Defined contribution plans set up by the employer that do not promise a specific benefit at retirement. Instead, employees or their employer (or both) contribute to the employees’ individual accounts under the plan, usually at a set rate (such as 5-6 percent of salary annually). At retirement, an employee receives the accumulated contributions plus earnings (or minus losses) on the invested contributions.
- Popular Defined Contribution Plans
The most popular defined contribution plans include the traditional 401(k), profit-sharing plans, and employee stock ownership plans (ESOPs).
A 401(k) plan is a company-sponsored retirement account to which employees can contribute income, while employers may match contributions. There are two basic types of 401(k)s—traditional and Roth—which differ primarily in how they're taxed. With a traditional 401(k), employee contributions are pre-tax, meaning they reduce taxable income, but withdrawals are taxed. Employee contributions to Roth 401(k)s are made with after-tax income: There's no tax deduction in the contribution year, but withdrawals are tax free. Employer contributions can be made to both traditional and Roth 401(k) plans.
The IRS doesn't require employers match the employee's 401(k) contributions, but many employers do, and it can be a crucial selling point inside the company. A certain percentage of a firm's employees must participate for a plan to be considered legitimate by the IRS.
Generally, these plans must be offered to all employees at least 21 years old who worked at least 1,000 hours in a previous year.
In 2022, plan participants can contribute up to $20,500 per year if they’re under 50 ($22,500 in 2023). Those over 50 can contribute an additional $6,500 ($7,500 in 2023). Employers may contribute up to 25% of an employee’s compensation, but total employee and employer contributions cannot exceed $61,000 ($66,000 in 2023), or $67,500 ($73,500 in 2023) if they are 50 or older.
A profit-sharing plan gives employees a share in their company’s profits based on its quarterly or annual earnings. It is up to the company to decide how much of its profits it wishes to share.
Contributions to a profit-sharing plan are made by the company only; employees cannot make them, too.

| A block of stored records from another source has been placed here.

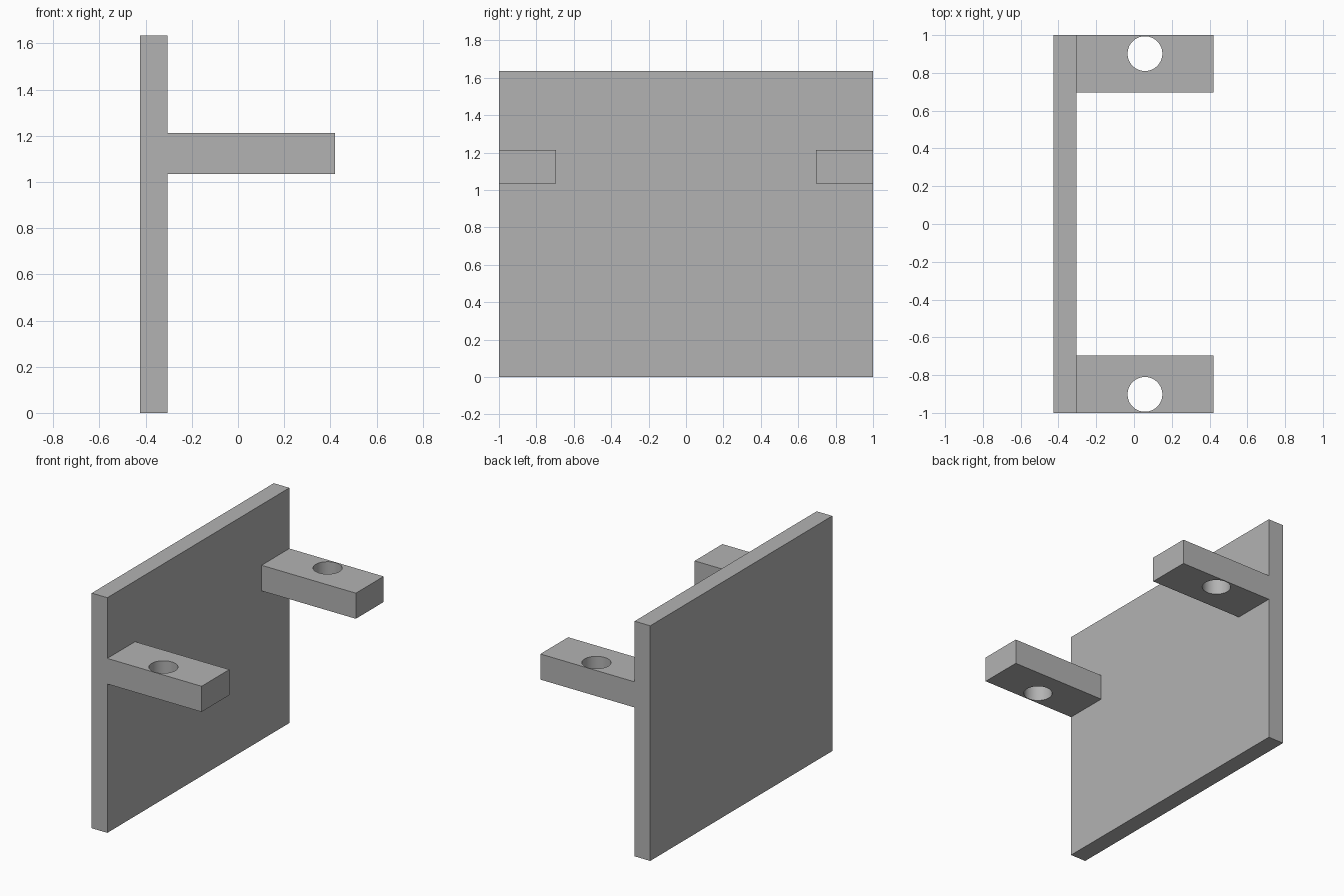
import bpy

cube = bpy.data.objects.get("Cube")
if cube:
    bpy.data.objects.remove(cube, do_unlink=True)

GREY = (0.45, 0.45, 0.45, 1.0)
grey = bpy.data.materials.new("plain grey")
grey.use_nodes = True
grey.diffuse_color = GREY
grey.node_tree.nodes["Principled BSDF"].inputs["Base Color"].default_value = GREY


def box(name, low, high):
    """Axis-aligned box between two corners."""
    centre = [(a + b) / 2 for a, b in zip(low, high)]
    bpy.ops.mesh.primitive_cube_add(size=1, location=centre)
    ob = bpy.context.object
    ob.name = name
    ob.scale = [b - a for a, b in zip(low, high)]
    bpy.ops.object.transform_apply(location=True, rotation=False, scale=True)
    ob.data.materials.append(grey)
    return ob


def combine(target, tool, operation):
    """Apply a boolean and discard the tool object."""
    tool.hide_render = True
    mod = target.modifiers.new(operation.lower(), "BOOLEAN")
    mod.operation = operation
    mod.solver = "EXACT"
    mod.object = tool
    bpy.context.view_layer.objects.active = target
    bpy.ops.object.modifier_apply(modifier=mod.name)
    bpy.data.objects.remove(tool, do_unlink=True)


# Upright plate
bracket = box("bracket_plate", (-0.425, -1, 0), (-0.305, 1, 1.635))

# Two projecting arms, each with a vertical through hole
for side in (-1, 1):
    y0, y1 = sorted((side * 0.695, side))
    arm = box("arm", (-0.365, y0, 1.035), (0.42, y1, 1.213))
    combine(bracket, arm, "UNION")
    bpy.ops.mesh.primitive_cylinder_add(
        vertices=64, radius=0.092, depth=0.5, location=(0.058, side * 0.902, 1.125))
    hole = bpy.context.object
    hole.name = "hole_cutter"
    hole.data.materials.append(grey)
    combine(bracket, hole, "DIFFERENCE")

# Smooth hole walls with crisp edges
bpy.ops.object.select_all(action="DESELECT")
bracket.select_set(True)
bpy.context.view_layer.objects.active = bracket
bpy.ops.object.shade_smooth_by_angle()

A profit-sharing plan is available for a business of any size, and a company can establish one even if it already has other retirement plans. There is a lot of flexibility in how employers can implement a profit-sharing plan. As with a 401(k) plan, an employer has full discretion over how and when it makes contributions. However, all companies must prove that a profit-sharing plan does not discriminate in favor of their highly compensated employees. To implement a profit-sharing plan, all businesses must fill out an Internal Revenue Service Form 5500 and disclose all participants of the plan.

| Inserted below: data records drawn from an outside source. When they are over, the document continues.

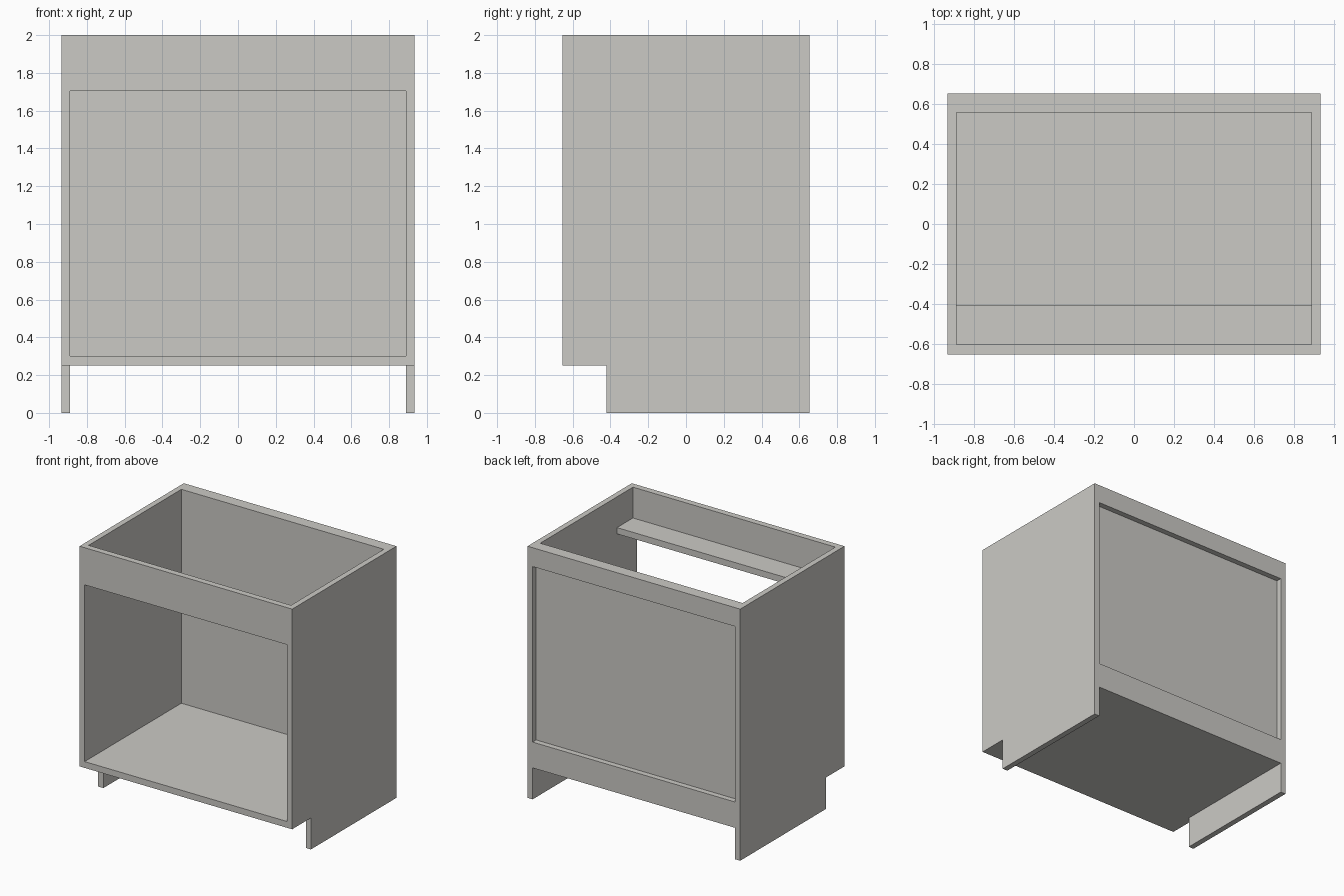
import bpy, bmesh

if "Cube" in bpy.data.objects:
    bpy.data.objects.remove(bpy.data.objects["Cube"])

# Overall cabinet dimensions
W, D, H = 0.935, 0.655, 2.0      # half width, half depth, height
T = 0.045                        # board thickness
IN = W - T                       # inner half width
FLOOR, NOTCH_Y = 0.25, -0.42     # toe-kick height and depth

grey = bpy.data.materials.new("warm_grey_board")
grey.diffuse_color = (0.60, 0.59, 0.56, 1)
grey.use_nodes = True
grey.node_tree.nodes["Principled BSDF"].inputs["Base Color"].default_value = grey.diffuse_color


def finish(name, bm):
    bmesh.ops.recalc_face_normals(bm, faces=bm.faces[:])
    mesh = bpy.data.meshes.new(name)
    bm.to_mesh(mesh)
    bm.free()
    mesh.materials.append(grey)
    obj = bpy.data.objects.new(name, mesh)
    bpy.context.collection.objects.link(obj)
    return obj


def board(name, y0, y1, z0, z1):
    """Board spanning between the two side panels."""
    bm = bmesh.new()
    bmesh.ops.create_cube(bm, size=1)
    for v in bm.verts:
        v.co.x *= 2 * IN
        v.co.y = y0 if v.co.y < 0 else y1
        v.co.z = z0 if v.co.z < 0 else z1
    return finish(name, bm)


def side_panel(name, x0, x1):
    """Side board with a toe-kick notch at the lower front."""
    profile = [(NOTCH_Y, 0), (D, 0), (D, H), (-D, H), (-D, FLOOR), (NOTCH_Y, FLOOR)]
    bm = bmesh.new()
    face = bm.faces.new([bm.verts.new((x0, y, z)) for y, z in profile])
    ext = bmesh.ops.extrude_face_region(bm, geom=[face])
    moved = [g for g in ext["geom"] if isinstance(g, bmesh.types.BMVert)]
    bmesh.ops.translate(bm, verts=moved, vec=(x1 - x0, 0, 0))
    return finish(name, bm)


# Sides
side_panel("left_side", -W, -IN)
side_panel("right_side", IN, W)

# Floor, front rail and the flat stretcher behind it
board("floor_panel", -D, D, FLOOR, 0.30)
board("front_rail", -D, -0.605, 1.705, H)
board("front_stretcher", -0.605, -0.405, 1.705, 1.755)

# Recessed back with its outer rails
board("back_panel", 0.56, 0.61, 0.30, H)
board("back_top_rail", 0.61, D, 1.85, H)
board("back_bottom_rail", 0.61, D, 0.30, 0.455)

Employers can contribute up to the lesser of 25% of compensation or $61,000 ($66,000 in 2023).
Employee Stock Ownership Plans (ESOPs)
An employee stock ownership plan (ESOP) is an employee benefit plan that gives workers ownership interest in the company in the form of shares of stock. ESOPs encourage employees to invest deeply in their company’s success as that success translates into their own financial rewards. ESOPs also help staff to feel more appreciated and better compensated for the work they do.

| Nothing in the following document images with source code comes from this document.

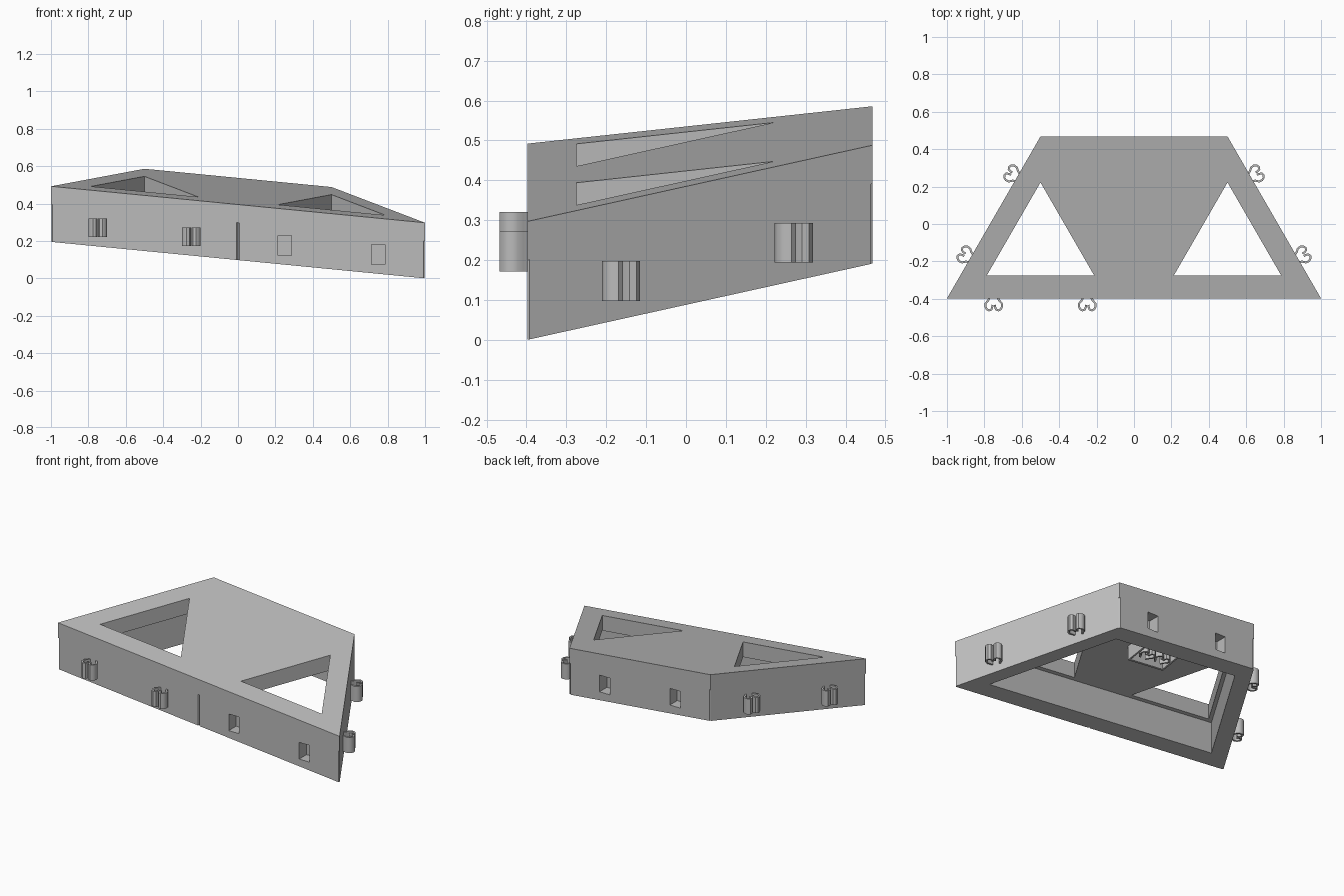
import bpy, bmesh
from math import sqrt, radians
from mathutils import Vector, Matrix

if "Cube" in bpy.data.objects:
    bpy.data.objects.remove(bpy.data.objects["Cube"])

grey = bpy.data.materials.new("plain grey")
grey.use_nodes = True
grey.diffuse_color = (0.5, 0.5, 0.5, 1)
grey.node_tree.nodes["Principled BSDF"].inputs["Base Color"].default_value = grey.diffuse_color

FRONT, BACK = -0.398, 0.468
THICK, CAVITY, WALL = 0.297, 0.2, 0.1


def floor_z(x, y):
    """Height of the sloping underside."""
    return 0.0975 - 0.0975 * x + 0.1645 * (y - FRONT)


def sloped(offset):
    return lambda x, y: floor_z(x, y) + offset


def level(z):
    return lambda x, y: z


def prism(name, outline, low, high):
    """Upright prism whose ends follow two height functions."""
    bm = bmesh.new()
    lower = [bm.verts.new((x, y, low(x, y))) for x, y in outline]
    upper = [bm.verts.new((x, y, high(x, y))) for x, y in outline]
    bm.faces.new(lower[::-1])
    bm.faces.new(upper)
    n = len(outline)
    for i in range(n):
        j = (i + 1) % n
        bm.faces.new((lower[i], lower[j], upper[j], upper[i]))
    bmesh.ops.recalc_face_normals(bm, faces=bm.faces)
    mesh = bpy.data.meshes.new(name)
    bm.to_mesh(mesh)
    bm.free()
    mesh.materials.append(grey)
    obj = bpy.data.objects.new(name, mesh)
    bpy.context.collection.objects.link(obj)
    return obj


def cut(target, cutter):
    mod = target.modifiers.new("cut", 'BOOLEAN')
    mod.operation, mod.solver, mod.object = 'DIFFERENCE', 'EXACT', cutter
    cutter.hide_render = True
    bpy.context.view_layer.objects.active = target
    bpy.ops.object.modifier_apply(modifier=mod.name)
    bpy.data.objects.remove(cutter)


def trapezoid(t):
    """Plan of the body, inset by t."""
    f, b = 1 - t * sqrt(3), 0.5 - t / sqrt(3)
    return [(-f, FRONT + t), (f, FRONT + t), (b, BACK - t), (-b, BACK - t)]


def rectangle(cx, cy, w, d):
    return [(cx - w/2, cy - d/2), (cx + w/2, cy - d/2), (cx + w/2, cy + d/2), (cx - w/2, cy + d/2)]


def placed(points, origin, normal):
    """Map (along wall, outward) points onto a wall."""
    n = Vector(normal).normalized()
    along = Vector((-n.y, n.x))
    return [tuple(Vector(origin) + along * u + n * v) for u, v in points]


# Wedge body, hollow underneath
body = prism("sloped_body", trapezoid(0), sloped(0), sloped(THICK))
cut(body, prism("cavity_cutter", trapezoid(WALL), sloped(-0.05), sloped(CAVITY)))

# Triangular openings through the top plate
inset = 0.123
for s in (-1, 1):
    half = 0.5 - inset * sqrt(3)
    tri = [(s*0.5 - half, FRONT + inset), (s*0.5 + half, FRONT + inset), (s*0.5, BACK - 2*inset)]
    cut(body, prism("opening_cutter", tri, sloped(CAVITY - 0.05), sloped(THICK + 0.05)))

# Narrow slits at the corners and front middle
for x, y in trapezoid(0) + [(0, FRONT)]:
    diamond = [(x - .007, y), (x, y - .009), (x + .007, y), (x, y + .009)]
    cut(body, prism("slit_cutter", diamond, sloped(-0.05), sloped(CAVITY)))

# Sockets in the front and back walls
for x, y, side in ((.25, FRONT, -1), (.75, FRONT, -1), (-.25, BACK, 1), (.25, BACK, 1)):
    z = floor_z(x, y)
    pocket = placed([(-.037, .03), (.037, .03), (.037, -.075), (-.037, -.075)], (x, y), (0, side))
    cut(body, prism("socket_cutter", pocket, level(z + .05), level(z + .157)))

# Curled spring clip: centre line of one half, thickened into a strip
HALF = [(.02, -.008), (.03, .012), (.043, .026), (.045, .043), (.037, .058),
        (.025, .064), (.013, .06), (.008, .047), (.007, .034)]


def strip(line, width):
    left, right = [], []
    for i, p in enumerate(line):
        a, b = Vector(line[max(i - 1, 0)]), Vector(line[min(i + 1, len(line) - 1)])
        d = (b - a).normalized()
        side = Vector((-d.y, d.x)) * width / 2
        left.append(tuple(Vector(p) + side))
        right.append(tuple(Vector(p) - side))
    return left + right[::-1]


def clip(name, origin, normal, z, height=0.1):
    for tag, s in (("a", 1), ("b", -1)):
        pts = [(u * s, v) for u, v in strip(HALF, 0.011)]
        obj = prism(name + "_" + tag, placed(pts, origin, normal), level(z), level(z + height))
        bpy.ops.object.select_all(action='DESELECT')
        obj.select_set(True)
        bpy.context.view_layer.objects.active = obj
        bpy.ops.object.shade_smooth_by_angle(angle=radians(45))


walls = [("front_clip", -.75, FRONT, (0, -1)), ("front_clip", -.25, FRONT, (0, -1))]
for s, label in ((1, "left_clip"), (-1, "right_clip")):
    for t in (.25, .75):
        walls.append((label, s * (1 - t/2), FRONT + t * (BACK - FRONT), (s * sqrt(3)/2, .5)))
for i, (label, x, y, normal) in enumerate(walls):
    clip(f"{label}_{i}", (x, y), normal, floor_z(x, y) + .05)

# Small open tray under the top plate, with clips inside
tray = prism("underside_tray", rectangle(0, .18, .26, .16), sloped(CAVITY - .09), sloped(CAVITY + .01))
cut(tray, prism("tray_cutter", rectangle(0, .18, .236, .136), sloped(0), sloped(CAVITY + .002)))
for i, x in enumerate((-.055, .055)):
    clip(f"tray_clip_{i}", (x, .15), (0, 1), floor_z(x, .18) + CAVITY - .09)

ESOPs are set up as trust funds and can be funded by companies putting newly issued shares into them, putting cash in to buy existing company shares, or borrowing money through the entity to buy company shares. Because of the way they operate, companies with an ESOP are required to appoint a trustee to act as the plan fiduciary to avoid discrimination.
ESOPs present employees with a way to make more money, increase their compensation, and be rewarded for their hard work and commitment to the company. However, they are not always easy to administer and be frustrating if the participant doesn’t fully understand how they work. You made need to provide coaching and guidance for employees on how best to understand and take advantage of their participation on these plans.
In the last of this three part series of employer sponsored plans, we’ll be touching on defined benefit plans, also known as pension plans. The next article will dive deeper!
This information was developed as a general guide to educate plan sponsors, but is not intended as authoritative guidance or tax or legal advice. Each plan has unique requirements, and you should consult your attorney or tax advisor for guidance on your specific situation. In no way does advisor assure that, by using the information provided, plan sponsor will be in compliance with ERISA regulations.